Snakes are fascinating creatures and have been residents of this planet well before ancient humans dwelled the earth. Venomous snakes have been a figure of fear, and cause notable mortality throughout the world. The venom constitutes families of proteins and peptides with various isoforms that make it a cocktail of diverse molecules. These biomolecules are responsible for the disturbance in fundamental physiological systems of the envenomed victim, leading to morbidity which can lead to death if left untreated. Researchers have turned these life-threatening toxins into life-saving therapeutics via technological advancements. Since the development of captopril, the first drug that was derived from bradykininpotentiating peptide of Bothrops jararaca, to the disintegrins that have potent activity against certain types of cancers, snake venom components have shown great potential for the development of lead compounds for new drugs. There is a continuous development of new drugs from snake venom for coagulopathy and hemostasis to anti-cancer agents. In this review, we have focused on different snake venom proteins / peptides derived drugs that are in clinical use or in developmental stages till to date. Also, some commonly used snake venom derived diagnostic tools along with the recent updates in this exciting field are discussed.
Protein Profile Analysis of Two Australian Snake Venoms by One- Dimensional Gel Electrophoresis and MS/MS Experiments by Dessislava Georgieva, Diana Hildebrand, Rodrigo Simas, Monika A. Coronado, Marcel Kwiatkowski, Hartmut Schlüter, Raghuvir Arni, Patrick Spencer, Christian Betzel (1892-1908).
The Pseudechis colletti and Pseudechis butleri venoms were analyzed by 1-D gel electrophoresis, followed by mass spectrometric analysis of tryptic peptides obtained from the protein bands.

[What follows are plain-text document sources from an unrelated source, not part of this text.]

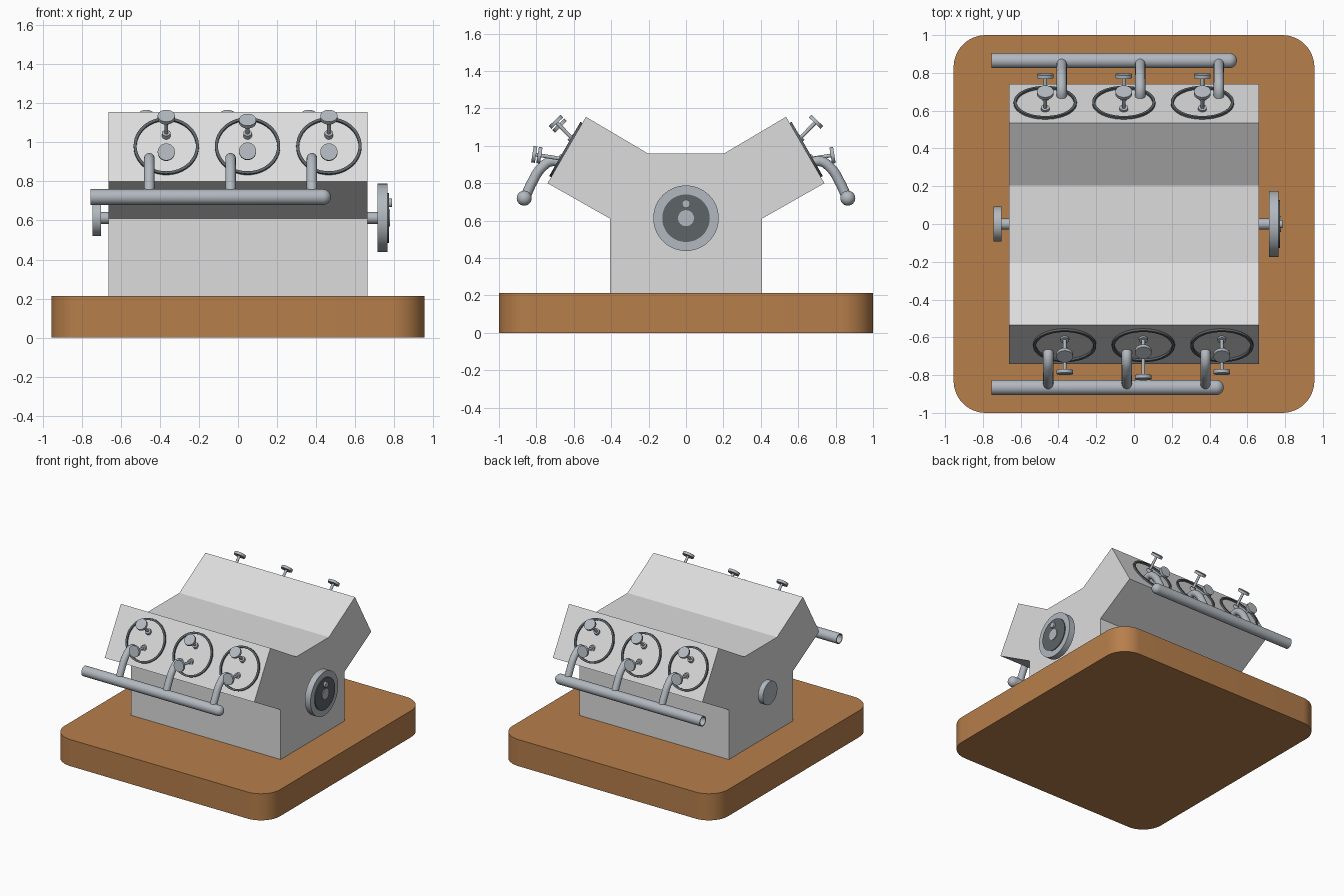
import bpy, bmesh, math
from mathutils import Vector

if "Cube" in bpy.data.objects:
    bpy.data.objects.remove(bpy.data.objects["Cube"])


def material(name, rgb):
    m = bpy.data.materials.new(name)
    m.use_nodes = True
    m.diffuse_color = (*rgb, 1)
    m.node_tree.nodes["Principled BSDF"].inputs["Base Color"].default_value = (*rgb, 1)
    return m


WOOD = material("warm wood", (0.47, 0.21, 0.07))
BLOCK = material("light grey casting", (0.72, 0.72, 0.72))
STEEL = material("blue grey steel", (0.44, 0.48, 0.52))
DARK = material("dark steel", (0.11, 0.125, 0.135))


def finish(name, bm, mat, smooth=True):
    bmesh.ops.remove_doubles(bm, verts=bm.verts, dist=1e-5)
    bmesh.ops.recalc_face_normals(bm, faces=bm.faces)
    mesh = bpy.data.meshes.new(name)
    bm.to_mesh(mesh)
    bm.free()
    mesh.materials.append(mat)
    ob = bpy.data.objects.new(name, mesh)
    bpy.context.collection.objects.link(ob)
    if smooth:
        select(ob)
        bpy.ops.object.shade_smooth_by_angle(angle=math.radians(35))
    return ob


def select(ob):
    bpy.ops.object.select_all(action="DESELECT")
    ob.select_set(True)
    bpy.context.view_layer.objects.active = ob


def lathe(name, origin, axis, profile, mat, steps=40):
    """Revolve (distance along axis, radius) points around an axis."""
    bm = bmesh.new()
    verts = [bm.verts.new((r, 0, d)) for d, r in profile]
    edges = [bm.edges.new(pair) for pair in zip(verts, verts[1:])]
    bmesh.ops.spin(bm, geom=verts + edges, cent=(0, 0, 0), axis=(0, 0, 1),
                   angle=math.tau, steps=steps)
    ob = finish(name, bm, mat)
    ob.rotation_mode = "QUATERNION"
    ob.rotation_quaternion = Vector(axis).to_track_quat("Z", "Y")
    ob.location = origin
    return ob


def rod(name, origin, axis, start, end, radius, mat, steps=32):
    return lathe(name, origin, axis,
                 [(start, 0), (start, radius), (end, radius), (end, 0)], mat, steps)


def prism(name, points, offset, mat, smooth):
    bm = bmesh.new()
    face = bm.faces.new([bm.verts.new(p) for p in points])
    out = bmesh.ops.extrude_face_region(bm, geom=[face])["geom"]
    bmesh.ops.translate(bm, vec=offset,
                        verts=[g for g in out if isinstance(g, bmesh.types.BMVert)])
    return finish(name, bm, mat, smooth)


# Rounded wooden base
outline = []
R = 0.17
for i, (sx, sy) in enumerate([(1, 1), (-1, 1), (-1, -1), (1, -1)]):
    for k in range(13):
        a = math.pi / 2 * (i + k / 12)
        outline.append((sx * (0.955 - R) + R * math.cos(a),
                        sy * (1 - R) + R * math.sin(a), 0))
prism("wooden_base", outline, (0, 0, 0.213), WOOD, True)

# V-shaped engine block
half = [(0.405, 0.21), (0.405, 0.61), (0.74, 0.80), (0.535, 1.155), (0.205, 0.96)]
section = half + [(-y, z) for y, z in reversed(half)]
prism("engine_block", [(-0.663, y, z) for y, z in section], (1.325, 0, 0), BLOCK, False)


def valve(name, x, side, y, z, tilt, length):
    origin = (x, side * y, z)
    a = math.radians(tilt)
    axis = (0, side * math.cos(a), math.sin(a))
    rod(name + "_guide", origin, axis, -0.02, 0.018, 0.022, STEEL)
    rod(name + "_stem", origin, axis, 0, length, 0.01, STEEL, 16)
    rod(name + "_cap", origin, axis, length - 0.01, length + 0.01, 0.044, STEEL)


def runner(name, x, side):
    path = [(0.655, 0.90), (0.715, 0.918), (0.775, 0.88), (0.82, 0.81), (0.862, 0.72)]
    curve = bpy.data.curves.new(name, "CURVE")
    curve.dimensions = "3D"
    curve.bevel_depth = 0.027
    curve.bevel_resolution = 6
    curve.use_fill_caps = True
    spline = curve.splines.new("BEZIER")
    spline.bezier_points.add(len(path) - 1)
    for point, (y, z) in zip(spline.bezier_points, path):
        point.co = (x, side * y, z)
        point.handle_left_type = point.handle_right_type = "AUTO"
    curve.materials.append(STEEL)
    ob = bpy.data.objects.new(name, curve)
    bpy.context.collection.objects.link(ob)
    select(ob)
    bpy.ops.object.convert(target="MESH")
    bpy.ops.object.shade_smooth_by_angle(angle=math.radians(35))


# Cylinder banks: seal rings, valves, exhaust runners and manifolds
for side, bank, first, pipe_end in [(-1, "front", -0.367, 0.475), (1, "back", -0.47, 0.545)]:
    for i in range(3):
        x = first + 0.416 * i
        tag = f"{bank}_{i + 1}"
        lathe("seal_ring_" + tag, (x, side * 0.6375, 0.9775), (0, side * 0.866, 0.5),
              [(-0.005, 0.152), (0.012, 0.152), (0.012, 0.167), (-0.005, 0.167), (-0.005, 0.152)],
              DARK, 48)
        shift = 0.028 if bank == "front" and i == 1 else 0
        valve("upper_valve_" + tag, x, side, 0.605, 1.035, 46, 0.13 - shift)
        valve("lower_valve_" + tag, x, side, 0.66, 0.93, 9, 0.125 + shift)
        runner("exhaust_runner_" + tag, x + side * 0.087, side)
    length = pipe_end + 0.755
    dome = [(length - 0.04 + 0.04 * math.sin(a), 0.04 * math.cos(a))
            for a in (math.pi / 16 * k for k in range(8))]
    lathe("exhaust_manifold_" + bank, (-0.755, side * 0.865, 0.72), (1, 0, 0),
          [(0.6, 0), (0.6, 0.033), (0, 0.033), (0, 0.04)] + dome + [(length, 0)], STEEL)

# Crankshaft with flywheel and rear pulley
crank = (0, 0, 0.613)
rod("crankshaft", crank, (1, 0, 0), -0.72, 0.73, 0.03, STEEL)
rod("rear_pulley", crank, (1, 0, 0), -0.745, -0.702, 0.092, STEEL)
rod("flywheel", crank, (1, 0, 0), 0.715, 0.765, 0.175, STEEL, 64)
rod("flywheel_dark_plate", crank, (1, 0, 0), 0.764, 0.772, 0.127, DARK, 48)
rod("flywheel_hub", crank, (1, 0, 0), 0.76, 0.778, 0.043, STEEL)
rod("flywheel_pin", (0, 0, 0.69), (1, 0, 0), 0.76, 0.787, 0.022, STEEL)
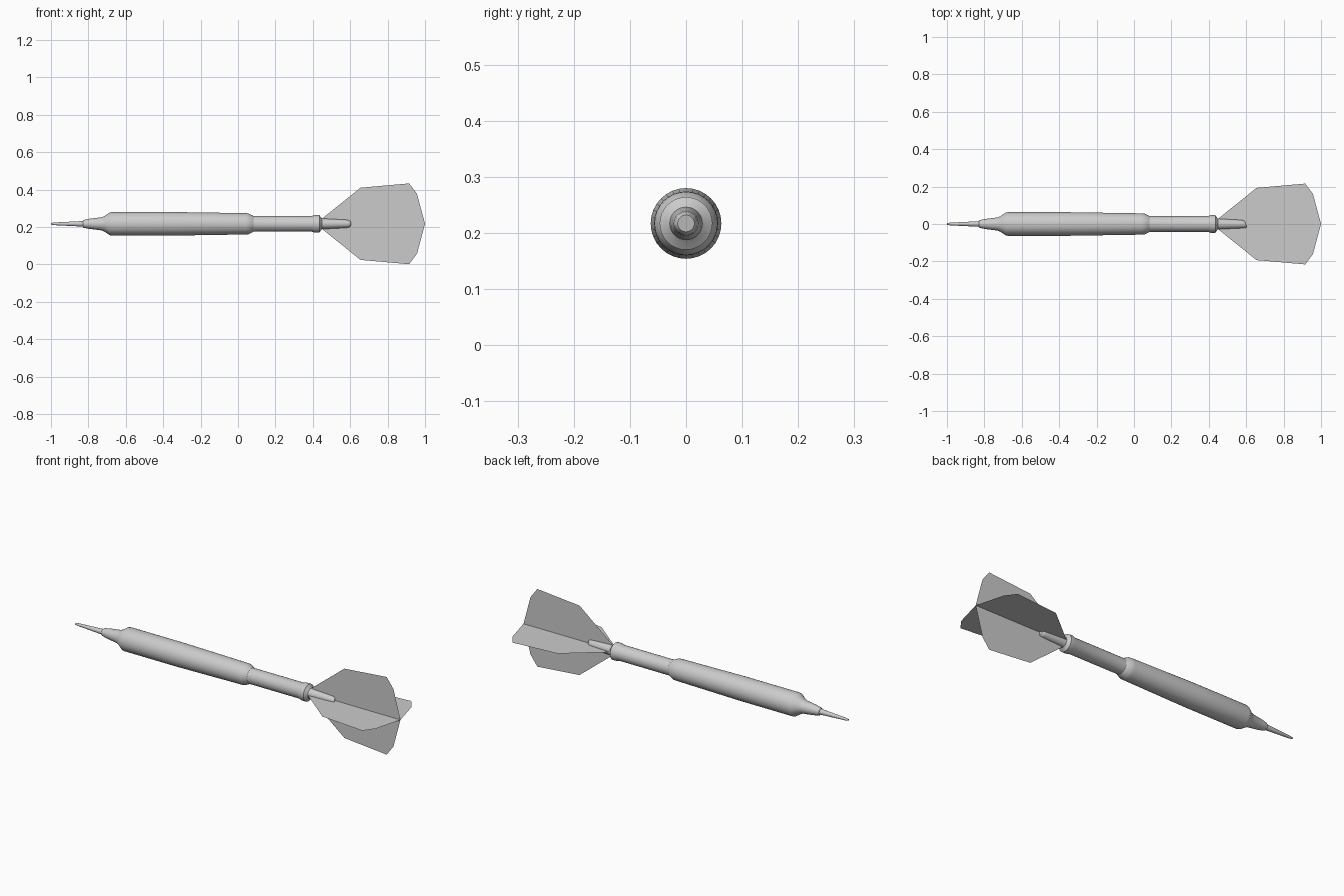
import bpy, bmesh, math

if "Cube" in bpy.data.objects:
    bpy.data.objects.remove(bpy.data.objects["Cube"])

AXIS_Z = 0.217
SEGS = 32


def finish(name, bm, smooth=True):
    bmesh.ops.recalc_face_normals(bm, faces=bm.faces)
    mesh = bpy.data.meshes.new(name)
    bm.to_mesh(mesh)
    bm.free()
    obj = bpy.data.objects.new(name, mesh)
    bpy.context.collection.objects.link(obj)
    obj.location.z = AXIS_Z
    if smooth:
        bpy.ops.object.select_all(action='DESELECT')
        obj.select_set(True)
        bpy.context.view_layer.objects.active = obj
        bpy.ops.object.shade_smooth_by_angle(angle=math.radians(25))
    return obj


def lathe(name, profile):
    """Closed solid of revolution around x from (x, radius) pairs."""
    bm = bmesh.new()
    rings = []
    for x, r in profile:
        rings.append([bm.verts.new((x, r * math.cos(a), r * math.sin(a)))
                      for a in (2 * math.pi * i / SEGS for i in range(SEGS))])
    for a, b in zip(rings, rings[1:]):
        for i in range(SEGS):
            j = (i + 1) % SEGS
            bm.faces.new((a[i], a[j], b[j], b[i]))
    bm.faces.new(rings[0])
    bm.faces.new(rings[-1])
    return finish(name, bm)


# needle point
lathe("tip", [(-1.0, 0.004), (-0.985, 0.007), (-0.825, 0.015), (-0.80, 0.015)])

# heavy barrel with stepped nose
lathe("barrel", [(-0.83, 0.016), (-0.825, 0.021), (-0.795, 0.027), (-0.73, 0.035),
                 (-0.715, 0.041), (-0.685, 0.061), (-0.675, 0.063), (-0.35, 0.063),
                 (0.04, 0.057), (0.055, 0.056), (0.08, 0.044), (0.085, 0.040)])

# rear shaft with raised collar
lathe("shaft", [(0.07, 0.042), (0.395, 0.042), (0.41, 0.047),
                (0.435, 0.047), (0.445, 0.033), (0.45, 0.028)])

# tapered flight holder, its end cut slightly slanted
holder = lathe("flight_holder", [(0.44, 0.030), (0.46, 0.028), (0.575, 0.022),
                                 (0.59, 0.020), (0.598, 0.015)])
for v in holder.data.vertices:
    if v.co.x > 0.57:
        v.co.x -= 0.4 * v.co.y

# four thin flights sharing the centre line
outline = [(0.44, 0.0), (0.44, 0.02), (0.655, 0.193), (0.915, 0.216), (0.957, 0.16), (1.0, 0.0)]
for k, part in enumerate(("top", "back", "bottom", "front")):
    c, s = round(math.cos(k * math.pi / 2)), round(math.sin(k * math.pi / 2))
    bm = bmesh.new()
    bm.faces.new([bm.verts.new((x, r * s, r * c)) for x, r in outline])
    finish("flight_" + part, bm, smooth=False)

Both venoms contain highly potent pharmacologically active components, which were assigned to the following protein families: basic and acidic phospholipases A2 (PLA2s), L-amino acid oxidases (LAAOs), P-III metalloproteinases (P-III SVMPs), 5'- nucleotidases (5'-NTDs), cysteine-rich secretory proteins (CRISPs), venom nerve growth factors (VNGFs) and post-synaptic neurotoxins. Considerable predominance of PLA2s over other toxins is a characteristic feature of both venoms. The major differences in the venom compositions are the higher concentration of SVMPs and CRISPs in the P. butleri venom, as well as the presence of post-synaptic neurotoxins. Furthermore, the analysis revealed a high concentration of proteins with myotoxic, coagulopathic and apoptotic activities. PLA2s are responsible for the myotoxic and anticoagulant effects observed in patients after envenomation (4). The other protein families, encountered in the two venoms, probably contribute to the major symptoms described for these venoms. These results explain the observed clinical effects of the black snake envenomation. The analyzed venoms contain group P-III metalloproteinases of medical importance with the potency to be used for diagnostic purposes of von Willebrand factor (vWF) disease, for regulation of vWF in thrombosis and haemostasis, for studying the function of the complement system in host defense and in the pathogenesis of diseases. Comparison of venomic data showed similarities in the major venom components of snakes from the genus Pseudechis, resulting in common clinical effects of envenomation, and demonstrating close relationships between venom toxins of Elapidae snakes.